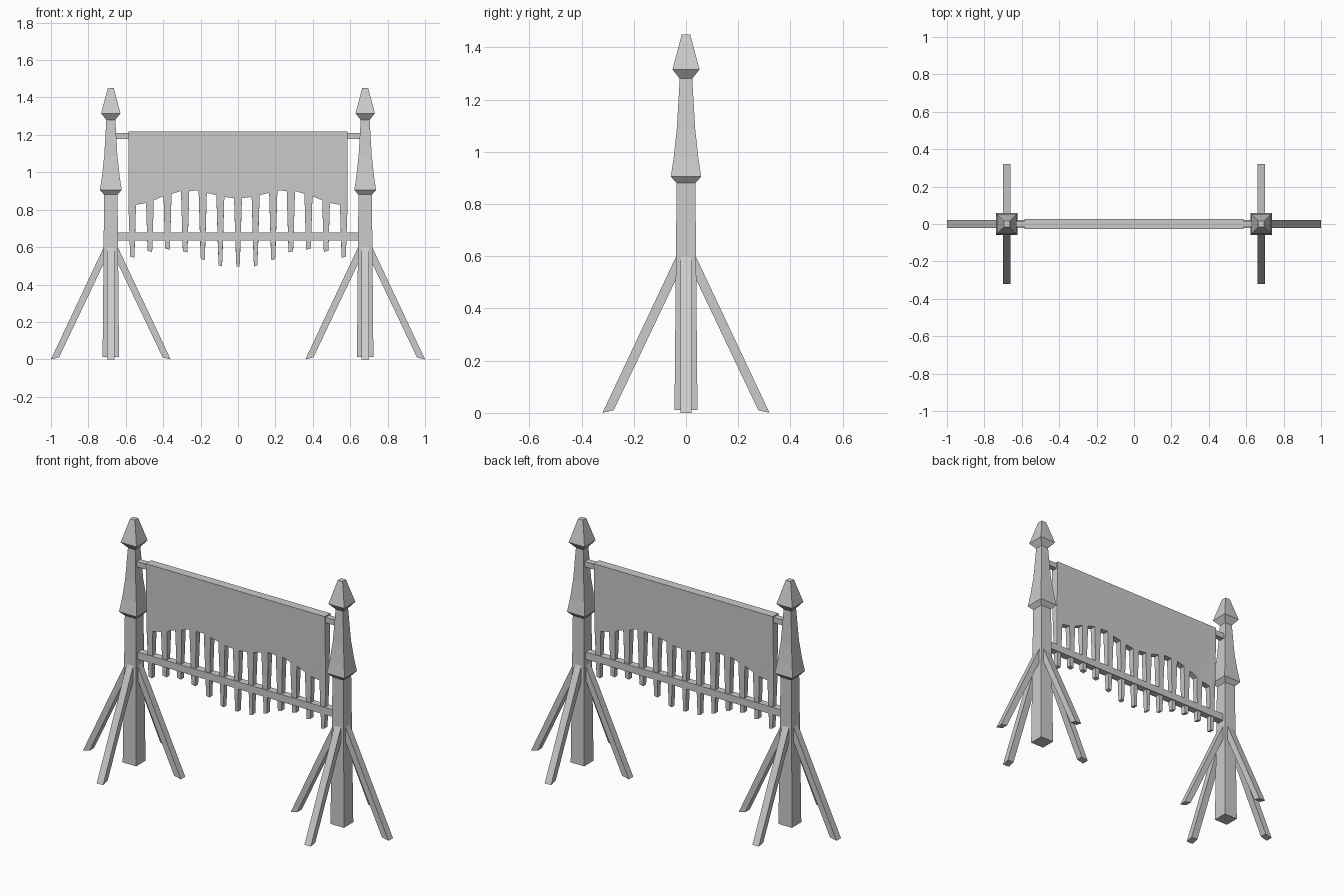
import bpy, bmesh, math
from mathutils import Matrix, Vector

cube = bpy.data.objects.get("Cube")
if cube:
    bpy.data.objects.remove(cube, do_unlink=True)

GREY = (0.6, 0.6, 0.6, 1)
mat = bpy.data.materials.new("plain_grey")
mat.use_nodes = True
mat.diffuse_color = GREY
mat.node_tree.nodes["Principled BSDF"].inputs["Base Color"].default_value = GREY


def finish(bm, name, smooth=False):
    bmesh.ops.recalc_face_normals(bm, faces=bm.faces)
    mesh = bpy.data.meshes.new(name)
    bm.to_mesh(mesh)
    bm.free()
    mesh.materials.append(mat)
    obj = bpy.data.objects.new(name, mesh)
    bpy.context.collection.objects.link(obj)
    if smooth:
        bpy.ops.object.select_all(action='DESELECT')
        obj.select_set(True)
        bpy.context.view_layer.objects.active = obj
        bpy.ops.object.shade_smooth_by_angle(angle=math.radians(35))
    return obj


def square_loft(name, profile, x):
    """Stack square rings given as (half width, height)."""
    bm = bmesh.new()
    rings = [[bm.verts.new((x + sx * w, sy * w, z))
              for sx, sy in ((-1, -1), (1, -1), (1, 1), (-1, 1))]
             for w, z in profile]
    for low, high in zip(rings, rings[1:]):
        for i in range(4):
            j = (i + 1) % 4
            bm.faces.new((low[i], low[j], high[j], high[i]))
    bm.faces.new(rings[0][::-1])
    bm.faces.new(rings[-1])
    return finish(bm, name)


def slab(outline, half):
    """Solid from an x-z outline; half(z) gives half its depth."""
    bm = bmesh.new()
    front = [bm.verts.new((x, -half(z), z)) for x, z in outline]
    back = [bm.verts.new((x, half(z), z)) for x, z in outline]
    bm.faces.new(front)
    bm.faces.new(back[::-1])
    n = len(outline)
    for i in range(n):
        j = (i + 1) % n
        bm.faces.new((front[i], front[j], back[j], back[i]))
    return bm


def bar(name, length, depth, z_low, z_high):
    bm = bmesh.new()
    bmesh.ops.create_cube(bm, size=1)
    bmesh.ops.scale(bm, vec=(length, depth, z_high - z_low), verts=bm.verts)
    bmesh.ops.translate(bm, vec=(0, 0, (z_low + z_high) / 2), verts=bm.verts)
    return finish(bm, name)


# Posts with flared collar and pointed cap, each with four splayed braces
POST_X = 0.68
POST = [(0.044, 0.012), (0.036, 0.88), (0.058, 0.905), (0.047, 0.98),
        (0.035, 1.09), (0.024, 1.28), (0.052, 1.315), (0.016, 1.45)]
BRACE = [(0.02, 0.635), (0.035, 0.605), (0.32, 0.0), (0.277, 0.01),
         (0.02, 0.55)]
for side, x in (("right", -POST_X), ("left", POST_X)):
    square_loft(side + "_post", POST, x)
    for k, way in enumerate(("outer", "back", "inner", "front")):
        bm = slab(BRACE, lambda z: 0.021)
        turn = k * math.pi / 2 if x > 0 else math.pi - k * math.pi / 2
        bm.transform(Matrix.Translation(Vector((x, 0, 0)))
                     @ Matrix.Rotation(turn, 4, 'Z'))
        finish(bm, f"{side}_{way}_brace")

# Cross bars
bar("top_rod", 1.32, 0.034, 1.178, 1.21)
bar("lower_rail", 1.31, 0.042, 0.635, 0.678)

# Hanging cloth with a fringe of thirteen tapering strips
PITCH, EDGE, TOP = 0.0942, 0.586, 1.218
TIPS = [0.49, 0.497, 0.53, 0.572, 0.586, 0.574, 0.543]   # centre outwards
GAPS = [(0.862, 0.868), (0.878, 0.89), (0.903, 0.9),
        (0.9, 0.885), (0.872, 0.85), (0.836, 0.826)]


def strip_half(z):
    """Half width of a strip, narrower towards the tip."""
    if z > 0.62:
        return 0.014 + (z - 0.62) * 0.029
    return 0.014 - (0.62 - z) * 0.04


half_outline = []
for i, tip in enumerate(TIPS):
    c = i * PITCH
    if i:
        z = GAPS[i - 1][1]
        half_outline += [(c - strip_half(z), z),
                         (c - strip_half(0.62), 0.62),
                         (c - strip_half(tip), tip)]
    half_outline.append((c + strip_half(tip), tip + 0.006))
    half_outline.append((c + strip_half(0.62), 0.62))
    if i < len(GAPS):
        z = GAPS[i][0]
        half_outline.append((c + strip_half(z), z))
half_outline += [(EDGE, 0.83), (EDGE, TOP)]
outline = half_outline + [(-x, z) for x, z in reversed(half_outline)]

bm = slab(outline, lambda z: 0.014 + 0.012 * max(0, z - 0.65) / (TOP - 0.65))
bmesh.ops.triangulate(bm, faces=[f for f in bm.faces if len(f.verts) > 4])
crest = [e for e in bm.edges
         if all(v.co.z > TOP - 0.001 for v in e.verts)
         and abs(e.verts[0].co.x - e.verts[1].co.x) > 1
         and abs(e.verts[0].co.y - e.verts[1].co.y) < 0.001]
bmesh.ops.bevel(bm, geom=crest, offset=0.014, segments=2, profile=0.5,
                affect='EDGES')
finish(bm, "fringed_cloth", smooth=True)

------------------------

• _AIM OF THE TASK_
Output the data verbatim, images excluded.

• _TASK OUTPUT_
import bpy, bmesh, math
from mathutils import Matrix, Vector

cube = bpy.data.objects.get("Cube")
if cube:
    bpy.data.objects.remove(cube, do_unlink=True)

GREY = (0.6, 0.6, 0.6, 1)
mat = bpy.data.materials.new("plain_grey")
mat.use_nodes = True
mat.diffuse_color = GREY
mat.node_tree.nodes["Principled BSDF"].inputs["Base Color"].default_value = GREY


def finish(bm, name, smooth=False):
    bmesh.ops.recalc_face_normals(bm, faces=bm.faces)
    mesh = bpy.data.meshes.new(name)
    bm.to_mesh(mesh)
    bm.free()
    mesh.materials.append(mat)
    obj = bpy.data.objects.new(name, mesh)
    bpy.context.collection.objects.link(obj)
    if smooth:
        bpy.ops.object.select_all(action='DESELECT')
        obj.select_set(True)
        bpy.context.view_layer.objects.active = obj
        bpy.ops.object.shade_smooth_by_angle(angle=math.radians(35))
    return obj


def square_loft(name, profile, x):
    """Stack square rings given as (half width, height)."""
    bm = bmesh.new()
    rings = [[bm.verts.new((x + sx * w, sy * w, z))
              for sx, sy in ((-1, -1), (1, -1), (1, 1), (-1, 1))]
             for w, z in profile]
    for low, high in zip(rings, rings[1:]):
        for i in range(4):
            j = (i + 1) % 4
            bm.faces.new((low[i], low[j], high[j], high[i]))
    bm.faces.new(rings[0][::-1])
    bm.faces.new(rings[-1])
    return finish(bm, name)


def slab(outline, half):
    """Solid from an x-z outline; half(z) gives half its depth."""
    bm = bmesh.new()
    front = [bm.verts.new((x, -half(z), z)) for x, z in outline]
    back = [bm.verts.new((x, half(z), z)) for x, z in outline]
    bm.faces.new(front)
    bm.faces.new(back[::-1])
    n = len(outline)
    for i in range(n):
        j = (i + 1) % n
        bm.faces.new((front[i], front[j], back[j], back[i]))
    return bm


def bar(name, length, depth, z_low, z_high):
    bm = bmesh.new()
    bmesh.ops.create_cube(bm, size=1)
    bmesh.ops.scale(bm, vec=(length, depth, z_high - z_low), verts=bm.verts)
    bmesh.ops.translate(bm, vec=(0, 0, (z_low + z_high) / 2), verts=bm.verts)
    return finish(bm, name)


# Posts with flared collar and pointed cap, each with four splayed braces
POST_X = 0.68
POST = [(0.044, 0.012), (0.036, 0.88), (0.058, 0.905), (0.047, 0.98),
        (0.035, 1.09), (0.024, 1.28), (0.052, 1.315), (0.016, 1.45)]
BRACE = [(0.02, 0.635), (0.035, 0.605), (0.32, 0.0), (0.277, 0.01),
         (0.02, 0.55)]
for side, x in (("right", -POST_X), ("left", POST_X)):
    square_loft(side + "_post", POST, x)
    for k, way in enumerate(("outer", "back", "inner", "front")):
        bm = slab(BRACE, lambda z: 0.021)
        turn = k * math.pi / 2 if x > 0 else math.pi - k * math.pi / 2
        bm.transform(Matrix.Translation(Vector((x, 0, 0)))
                     @ Matrix.Rotation(turn, 4, 'Z'))
        finish(bm, f"{side}_{way}_brace")

# Cross bars
bar("top_rod", 1.32, 0.034, 1.178, 1.21)
bar("lower_rail", 1.31, 0.042, 0.635, 0.678)

# Hanging cloth with a fringe of thirteen tapering strips
PITCH, EDGE, TOP = 0.0942, 0.586, 1.218
TIPS = [0.49, 0.497, 0.53, 0.572, 0.586, 0.574, 0.543]   # centre outwards
GAPS = [(0.862, 0.868), (0.878, 0.89), (0.903, 0.9),
        (0.9, 0.885), (0.872, 0.85), (0.836, 0.826)]


def strip_half(z):
    """Half width of a strip, narrower towards the tip."""
    if z > 0.62:
        return 0.014 + (z - 0.62) * 0.029
    return 0.014 - (0.62 - z) * 0.04


half_outline = []
for i, tip in enumerate(TIPS):
    c = i * PITCH
    if i:
        z = GAPS[i - 1][1]
        half_outline += [(c - strip_half(z), z),
                         (c - strip_half(0.62), 0.62),
                         (c - strip_half(tip), tip)]
    half_outline.append((c + strip_half(tip), tip + 0.006))
    half_outline.append((c + strip_half(0.62), 0.62))
    if i < len(GAPS):
        z = GAPS[i][0]
        half_outline.append((c + strip_half(z), z))
half_outline += [(EDGE, 0.83), (EDGE, TOP)]
outline = half_outline + [(-x, z) for x, z in reversed(half_outline)]

bm = slab(outline, lambda z: 0.014 + 0.012 * max(0, z - 0.65) / (TOP - 0.65))
bmesh.ops.triangulate(bm, faces=[f for f in bm.faces if len(f.verts) > 4])
crest = [e for e in bm.edges
         if all(v.co.z > TOP - 0.001 for v in e.verts)
         and abs(e.verts[0].co.x - e.verts[1].co.x) > 1
         and abs(e.verts[0].co.y - e.verts[1].co.y) < 0.001]
bmesh.ops.bevel(bm, geom=crest, offset=0.014, segments=2, profile=0.5,
                affect='EDGES')
finish(bm, "fringed_cloth", smooth=True)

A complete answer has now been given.